WORK REQUIRED: The required result is a line count: how many lines in this data hold the word "link". Give only that.

□ □ □ □ □

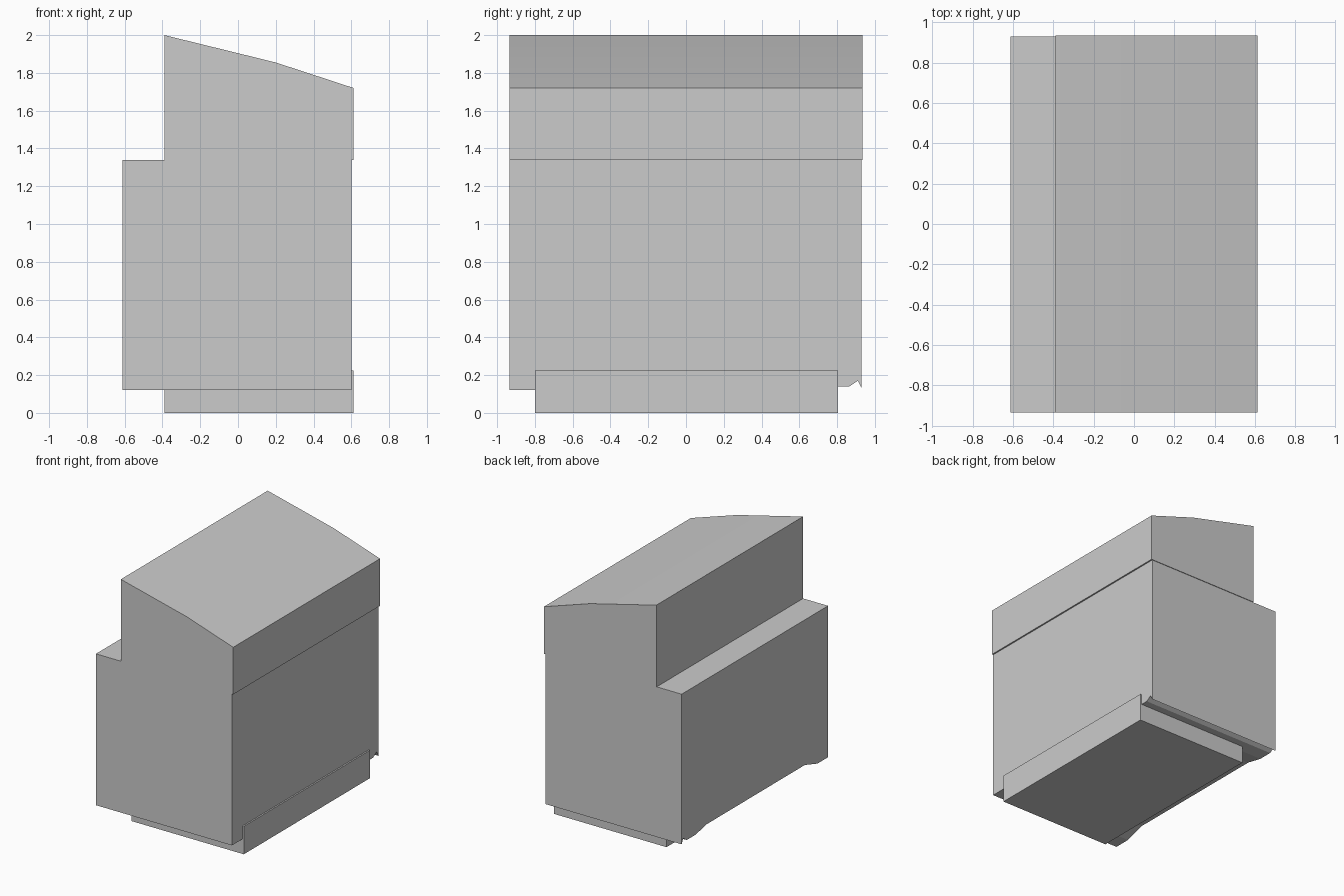
import bpy, bmesh
from mathutils import Vector

if "Cube" in bpy.data.objects:
    bpy.data.objects.remove(bpy.data.objects["Cube"])


def prism(name, profile, to_3d, start, end):
    """Extrude a 2D profile from start to end along the remaining axis."""
    bm = bmesh.new()
    face = bm.faces.new([bm.verts.new(to_3d(a, b, start)) for a, b in profile])
    step = Vector(to_3d(0, 0, end)) - Vector(to_3d(0, 0, start))
    out = bmesh.ops.extrude_face_region(bm, geom=[face], use_keep_orig=True)
    moved = [g for g in out["geom"] if isinstance(g, bmesh.types.BMVert)]
    bmesh.ops.translate(bm, verts=moved, vec=step)
    bmesh.ops.recalc_face_normals(bm, faces=bm.faces)
    mesh = bpy.data.meshes.new(name)
    bm.to_mesh(mesh)
    bm.free()
    obj = bpy.data.objects.new(name, mesh)
    bpy.context.collection.objects.link(obj)
    return obj


def along_x(a, b, t):
    return (t, a, b)


def along_y(a, b, t):
    return (a, t, b)


# Main cabinet: side profile with a raised underside between low feet
prism("cabinet_body", [
    (-0.935, 1.34), (-0.935, 0.12), (-0.80, 0.12), (-0.64, 0.17),
    (0.61, 0.17), (0.75, 0.14), (0.865, 0.14), (0.91, 0.17),
    (0.93, 0.13), (0.93, 1.34)], along_x, -0.612, 0.60)

# Plinth under the cabinet, slightly proud of the right side
prism("plinth", [(-0.39, 0), (0.612, 0), (0.612, 0.225), (-0.39, 0.225)],
      along_y, -0.80, 0.805)

# Upper section with a sloping, softly bent roof
top = prism("upper_section", [
    (-0.39, 1.34), (0.612, 1.34), (0.612, 1.72), (0.20, 1.855), (-0.39, 2.0)],
    along_y, -0.935, 0.935)
bpy.context.view_layer.objects.active = top
top.select_set(True)
bpy.ops.object.shade_smooth_by_angle()
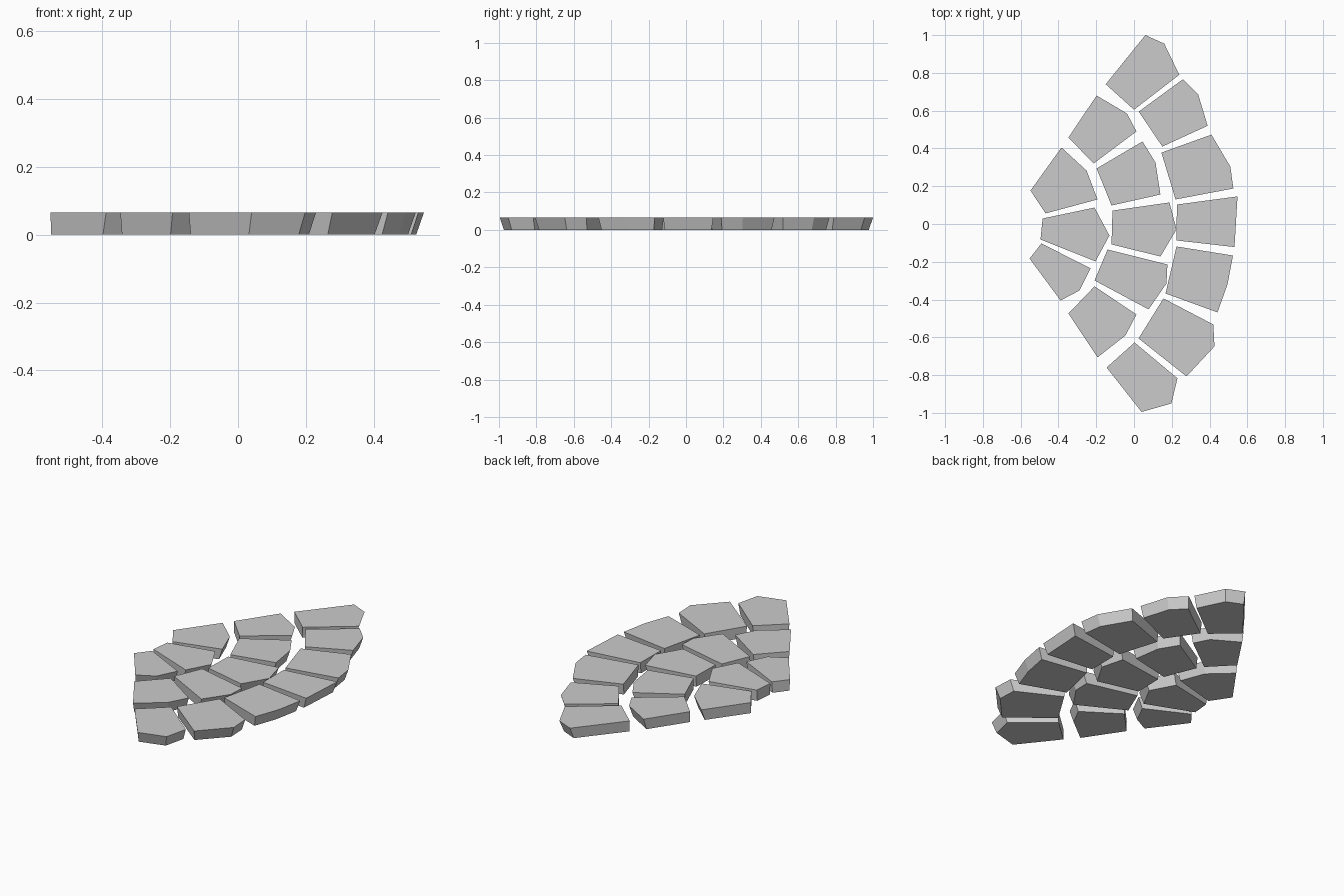
import bpy, bmesh
from mathutils import Vector

HEIGHT = 0.065
TAPER = 0.93  # underside size, shrunk toward the inner end

stone_grey = bpy.data.materials.new("stone_grey")
stone_grey.diffuse_color = (0.6, 0.6, 0.6, 1)

# Plan outlines; the last and first corners of each stone form its inner end
outer_row = [
    [(-.15, .74), (.06, 1), (.16, .955), (.24, .79), (0, .605)],
    [(.025, .595), (.26, .767), (.34, .685), (.39, .52), (.15, .41)],
    [(.145, .378), (.41, .473), (.51, .304), (.526, .188), (.22, .13)],
    [(.227, .103), (.548, .146), (.532, -.122), (.225, -.087)],
    [(.225, -.119), (.524, -.167), (.495, -.32), (.442, -.468), (.167, -.368)],
    [(.156, -.394), (.42, -.532), (.426, -.648), (.278, -.807), (.024, -.606)],
    [(.003, -.627), (.23, -.817), (.198, -.95), (.04, -.995), (-.145, -.76)],
]
middle_row = [
    [(-.347, .458), (-.198, .68), (-.037, .585), (.013, .49), (-.214, .32)],
    [(-.198, .294), (.045, .437), (.114, .325), (.14, .156), (-.119, .098)],
    [(-.114, .071), (.188, .114), (.225, -.029), (.14, -.172), (-.119, -.108)],
    [(-.14, -.135), (.177, -.214), (.172, -.315), (.077, -.452), (-.209, -.299)],
    [(-.209, -.33), (.013, -.479), (-.045, -.59), (-.193, -.706), (-.347, -.474)],
]
inner_row = [
    [(-.548, .177), (-.384, .405), (-.251, .283), (-.193, .13), (-.468, .056)],
    [(-.484, .029), (-.209, .087), (-.13, -.061), (-.204, -.198), (-.495, -.082)],
    [(-.49, -.103), (-.23, -.235), (-.288, -.352), (-.389, -.405), (-.553, -.183)],
]


def paving_stone(name, outline):
    pts = [Vector((x, y, HEIGHT)) for x, y in outline]
    pts.reverse()  # counter-clockwise seen from above
    anchor = (pts[0] + pts[-1]) / 2
    bm = bmesh.new()
    top = [bm.verts.new(p) for p in pts]
    bottom = []
    for p in pts:
        q = anchor + (p - anchor) * TAPER
        bottom.append(bm.verts.new((q.x, q.y, 0)))
    bm.faces.new(top)
    bm.faces.new(bottom[::-1])
    for i in range(len(pts)):
        j = (i + 1) % len(pts)
        bm.faces.new((top[i], bottom[i], bottom[j], top[j]))
    bmesh.ops.recalc_face_normals(bm, faces=bm.faces)
    mesh = bpy.data.meshes.new(name)
    bm.to_mesh(mesh)
    bm.free()
    mesh.materials.append(stone_grey)
    bpy.context.collection.objects.link(bpy.data.objects.new(name, mesh))


# Three curved rows of paving stones
for row_name, row in (("outer", outer_row), ("middle", middle_row), ("inner", inner_row)):
    for n, outline in enumerate(row, 1):
        paving_stone(f"{row_name}_stone_{n}", outline)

□ □ □ □ □

RESPONSE FOR THIS EXERCISE: 2